And like a lock of unruly hair, he thought now as he picked up the escape-report form and turned his chair toward the fax machine, this teenage girl’s mania will be drawn out tight by the urgent attraction of the image on the card, and I will snip that bit off of her–
–and swallow it into myself.
She was at the door; he took the telephone receiver off the cradle, pushed the instant-dial button, and then stood up ponderously to let her in.
In the Long Beach apartment building known as Solville, Angelica Sullivan had been having a busy morning; she wanted to hover protectively over Kootie, but she had found that there were other demands on her time.
Over the rental-office door that faced the alley, she had last year hung up–reluctantly, for the business name had not been of her choosing–a sign that read TESTÍCULOS DEL LEÓN–BOTÁNICA Y CONSULTORIO. And it seemed that every client who had ever consulted her here had come blundering up to that rental-office door today, or at least called on the telephone; they were mostly Hispanic and black, dishwashers and motel maids and gardeners, on their lunch breaks or off work or out of work, and nearly all of them were jabbering with gratitude at having been abruptly relieved, at about dawn, of the various afflictions that had led them to seek out Angelica’s help in the first place. Most mentioned having been awakened by an earthquake, though the radio news station that Angelica had turned on hadn’t yet mentioned one.
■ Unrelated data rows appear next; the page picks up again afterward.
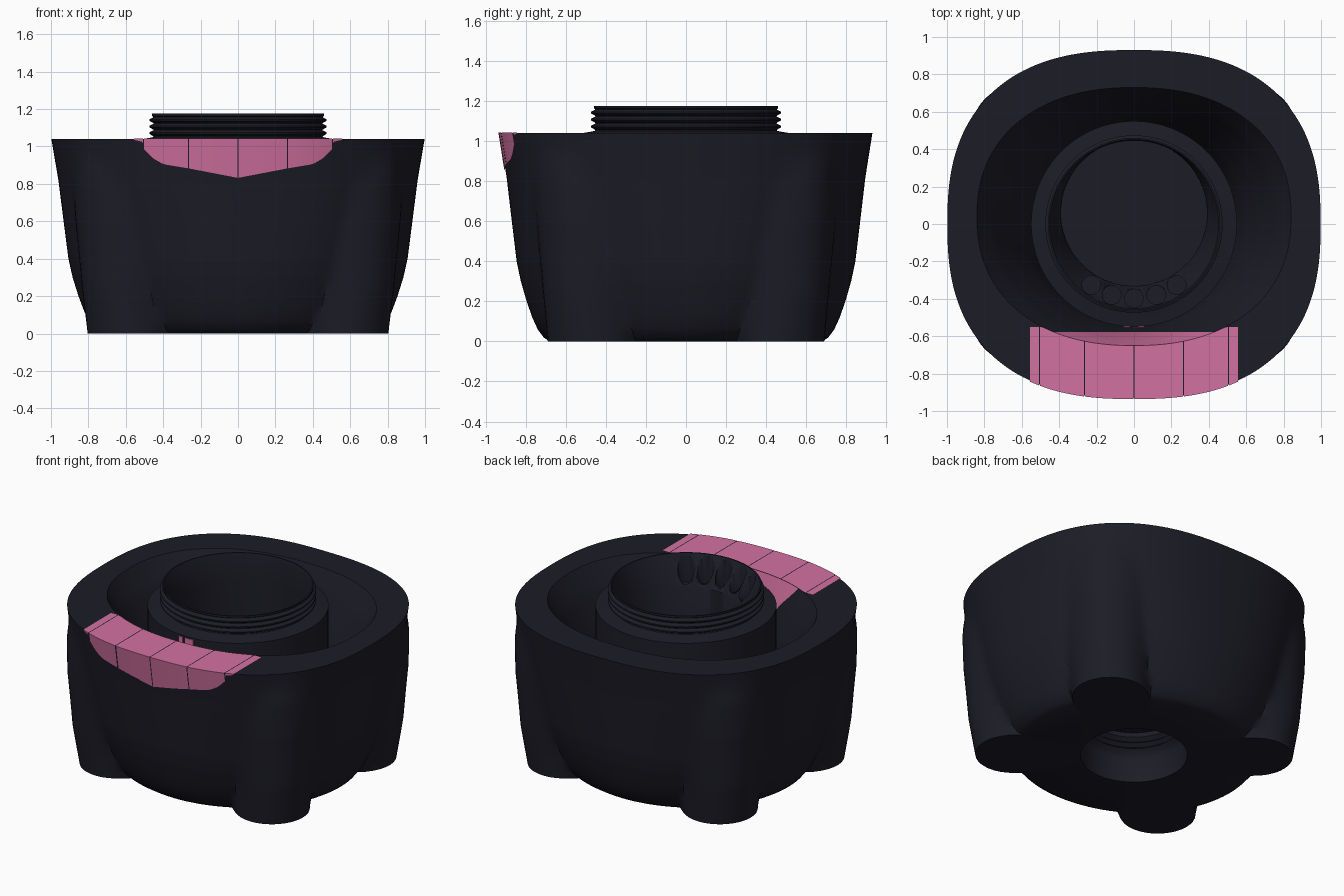
import bpy, bmesh, math
from math import sin, cos, pi

if "Cube" in bpy.data.objects:
    bpy.data.objects.remove(bpy.data.objects["Cube"])

TOP = 1.04
STEPS = 180


def material(name, colour):
    m = bpy.data.materials.new(name)
    m.use_nodes = True
    m.diffuse_color = (*colour, 1)
    m.node_tree.nodes["Principled BSDF"].inputs["Base Color"].default_value = (*colour, 1)
    return m


dark = material("charcoal", (0.0118, 0.0118, 0.02))
pink = material("rose pink", (0.65, 0.165, 0.355))


def finish(bm, name, mats, angle=35):
    me = bpy.data.meshes.new(name)
    bm.to_mesh(me)
    bm.free()
    ob = bpy.data.objects.new(name, me)
    bpy.context.collection.objects.link(ob)
    for m in mats:
        me.materials.append(m)
    bpy.ops.object.select_all(action="DESELECT")
    bpy.context.view_layer.objects.active = ob
    ob.select_set(True)
    bpy.ops.object.shade_smooth_by_angle(angle=math.radians(angle))
    return ob


def loft(rings):
    """Closed skin over a list of rings, capped at both ends."""
    bm = bmesh.new()
    rows = [[bm.verts.new(p) for p in ring] for ring in rings]
    for a, b in zip(rows, rows[1:]):
        n = len(a)
        for i in range(n):
            j = (i + 1) % n
            bm.faces.new((a[i], a[j], b[j], b[i]))
    bm.faces.new(rows[0])
    bm.faces.new(rows[-1])
    bmesh.ops.recalc_face_normals(bm, faces=bm.faces)
    return bm


def interp(points, v):
    for (a, p), (b, q) in zip(points, points[1:]):
        if v <= b:
            return p + (q - p) * max(0, v - a) / (b - a)
    return points[-1][1]


ANGLES = [2 * pi * i / STEPS for i in range(STEPS)]


def circle(r, z, cy=0):
    return [(r * cos(t), cy + r * sin(t), z) for t in ANGLES]


def polar(t, a, b, n):
    return (abs(cos(t) / a) ** n + abs(sin(t) / b) ** n) ** (-1 / n)


# Outer wall: half depth by height, growing squarer towards the rim
SIDE = [(0, .68), (.02, .71), (.06, .74), (.12, .767), (.2, .795), (.3, .824), (.4, .845),
        (.6, .869), (.82, .895), (TOP, .93)]
# Corner feet: distance from the axis and radius by height
FOOT_DIST = [(0, .735), (.25, .785), (.6, .825), (.85, .835), (TOP, .82)]
FOOT_SIZE = [(0, .23), (.6, .21), (TOP, .19)]


def wall(z):
    b = interp(SIDE, z)
    return b * 1.073, b, 2 + .5 * min(z / .8, 1)


def outer_radius(t, z):
    body = polar(t, *wall(z))
    # Four corner feet, blended into the wall
    dist = interp(FOOT_DIST, z)
    dt = math.atan2(abs(sin(t)), abs(cos(t))) - math.atan2(.625, .78)
    q = interp(FOOT_SIZE, z) ** 2 - (dist * sin(dt)) ** 2
    foot = dist * cos(dt) + math.copysign(math.sqrt(abs(q)), q)
    k = .11
    h = max(k - abs(body - foot), 0) / k
    return max(body, foot) + h * h * k / 4 * min(1, (TOP - z) * 3)


def outer_ring(z):
    return [(outer_radius(t, z) * cos(t), outer_radius(t, z) * sin(t), z) for t in ANGLES]


# Inner bowl: squared opening shrinking to a circle around the neck
OPEN_X, OPEN_Y, OPEN_N, OPEN_CY = .84, .69, 2.25, .04
BOWL = [(.35, 1), (.5, .88), (.7, .62), (.9, .3), (TOP, 0)]


def bowl_ring(z):
    f = interp(BOWL, z)
    ring = []
    for t in ANGLES:
        r = polar(t, OPEN_X, OPEN_Y, OPEN_N) * (1 - f) + .55 * f
        ring.append((r * cos(t), OPEN_CY * (1 - f) + r * sin(t), z))
    return ring


# Body with threaded socket underneath
rings = [circle(.28, .32)]
for i in range(3):
    rings += [circle(.28, .29 - i * .04), circle(.305, .27 - i * .04)]
rings += [circle(.325, .16), circle(.325, 0)]
heights = sorted({z for z, _ in SIDE} | {i * TOP / 20 for i in range(21)})
rings += [outer_ring(z) for z in heights]
rings += [bowl_ring(TOP - (TOP - .35) * i / 20) for i in range(21)]
bm = loft(rings)


def inlay_zone():
    """Faces of the inner wall around the coloured front."""
    zone = []
    for f in bm.faces:
        c = f.calc_center_median()
        if math.hypot(c.x, c.y) < .77 and c.y < -.4 and .6 < c.z < TOP - .001:
            zone.append(f)
    return zone


# Cut clean borders for the coloured part of the inner wall
for point, normal in (((0, -.577, 0), (0, 1, 0)), ((.505, 0, 0), (1, 0, 0)), ((-.505, 0, 0), (1, 0, 0))):
    zone = inlay_zone()
    edges = list({e for f in zone for e in f.edges})
    verts = list({v for f in zone for v in f.verts})
    bmesh.ops.bisect_plane(bm, geom=zone + edges + verts, dist=1e-5, plane_co=point, plane_no=normal)
for f in inlay_zone():
    c = f.calc_center_median()
    if abs(c.x) < .505 and c.y < -.577:
        f.material_index = 1
finish(bm, "body", [dark, pink])

# Neck: collar, threads, lip and off-centre tapering cup
rings = [circle(.55, .33), circle(.55, 1.034), circle(.48, 1.045), circle(.455, 1.05)]
for i in range(3):
    z = 1.055 + i * .035
    rings += [circle(.452, z), circle(.474, z + .012), circle(.474, z + .02), circle(.452, z + .032)]
rings += [circle(.46, 1.163), circle(.46, 1.175), circle(.452, 1.175),
          circle(.44, 1.145, .005), circle(.392, 1.0, .06), circle(.39, .5, .06)]
neck = finish(loft(rings), "neck", [dark])

# Five short grooves in the front of the cup
bm = bmesh.new()
for i in range(-2, 3):
    t = -pi / 2 + i * .305
    made = bmesh.ops.create_cone(bm, cap_ends=True, segments=24, radius1=.05, radius2=.05, depth=.24)
    bmesh.ops.translate(bm, verts=made["verts"], vec=(.398 * cos(t), .398 * sin(t), 1.1))
cutter = finish(bm, "groove_cutter", [dark])
cutter.hide_render = True
mod = neck.modifiers.new("grooves", "BOOLEAN")
mod.operation = "DIFFERENCE"
mod.solver = "EXACT"
mod.object = cutter
bpy.context.view_layer.objects.active = neck
bpy.ops.object.modifier_apply(modifier=mod.name)
bpy.data.objects.remove(cutter)

# Coloured front inlay: narrow tiles wrapping from the outer wall over the rim
LOWER = [(0, .832), (.26, .882), (.4, .905), (.46, .94), (.502, .985), (.51, 1.025), (.56, 1.036)]
EDGES = [-.56, -.505, -.265, 0, .265, .505, .56]
LIFT = .006


def inlay_column(x):
    low = interp(LOWER, abs(x))
    pts = []
    for i in range(9):
        z = low + (TOP - low) * i / 8
        a, b, n = wall(z)
        pts.append((x, -b * (1 - abs(x / a) ** n) ** (1 / n) - LIFT, z + LIFT / 2 * i / 8))
    y = OPEN_CY - OPEN_Y * (1 - abs(x / OPEN_X) ** OPEN_N) ** (1 / OPEN_N)
    pts.append((x, min(y, -.55), TOP + LIFT / 2))
    return pts


bm = bmesh.new()
for x0, x1 in zip(EDGES, EDGES[1:]):
    x0, x1 = x0 + .003, x1 - .003
    cols = [[bm.verts.new(p) for p in inlay_column(x0 + (x1 - x0) * i / 10)] for i in range(11)]
    for a, b in zip(cols, cols[1:]):
        for i in range(len(a) - 1):
            bm.faces.new((a[i], b[i], b[i + 1], a[i + 1]))
finish(bm, "front_inlay", [pink])

# Two small tabs on the front of the collar
bm = bmesh.new()
for x, w in ((-.04, .03), (.025, .06)):
    made = bmesh.ops.create_cube(bm, size=1)
    bmesh.ops.scale(bm, verts=made["verts"], vec=(w, .009, .06))
    bmesh.ops.translate(bm, verts=made["verts"], vec=(x, -.55, .995))
finish(bm, "collar_tabs", [pink])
Many of her people had felt that this deliverance needed to be formalized with ritual thanks, and so, with help from Kootie and Pete and Johanna, Angelica had hurriedly tried to comply. In her role as a curandera she had got pots of mint tea brewing, and served it in every vessel in the place that would do for a cup, and Johanna had even dug out some of her late husband’s old coffee cups, still red-stained from the cinnamon tea that Sol Shadroe had favored; as a maja, Angelica had lit all the veladores, the candles in the glass tumblers with decals of saints stuck to the outsides; as a huesera she had got sweaty massaging newly painless backs and shoulder joints; and out in the parking lot, to perform a ritual limpia cleansing, six men in their undershorts were now crowded into a child’s inflatable pool that Kootie had filled with honey and bananas and water from the hose.
Cures of impotence, constipation, drug craving, and every other malady appeared to have been bestowed wholesale as the sun had come up, and in spite of Angelica’s repeated protests that she had done nothing to accomplish any of it, the desk in Pete’s office was now heaped with coins; whatever amount the pile of money added up to, it would be divisible by forty-nine, for forty-nine cents was the only price Angelica was permitted by the spirit world to charge for her magical services.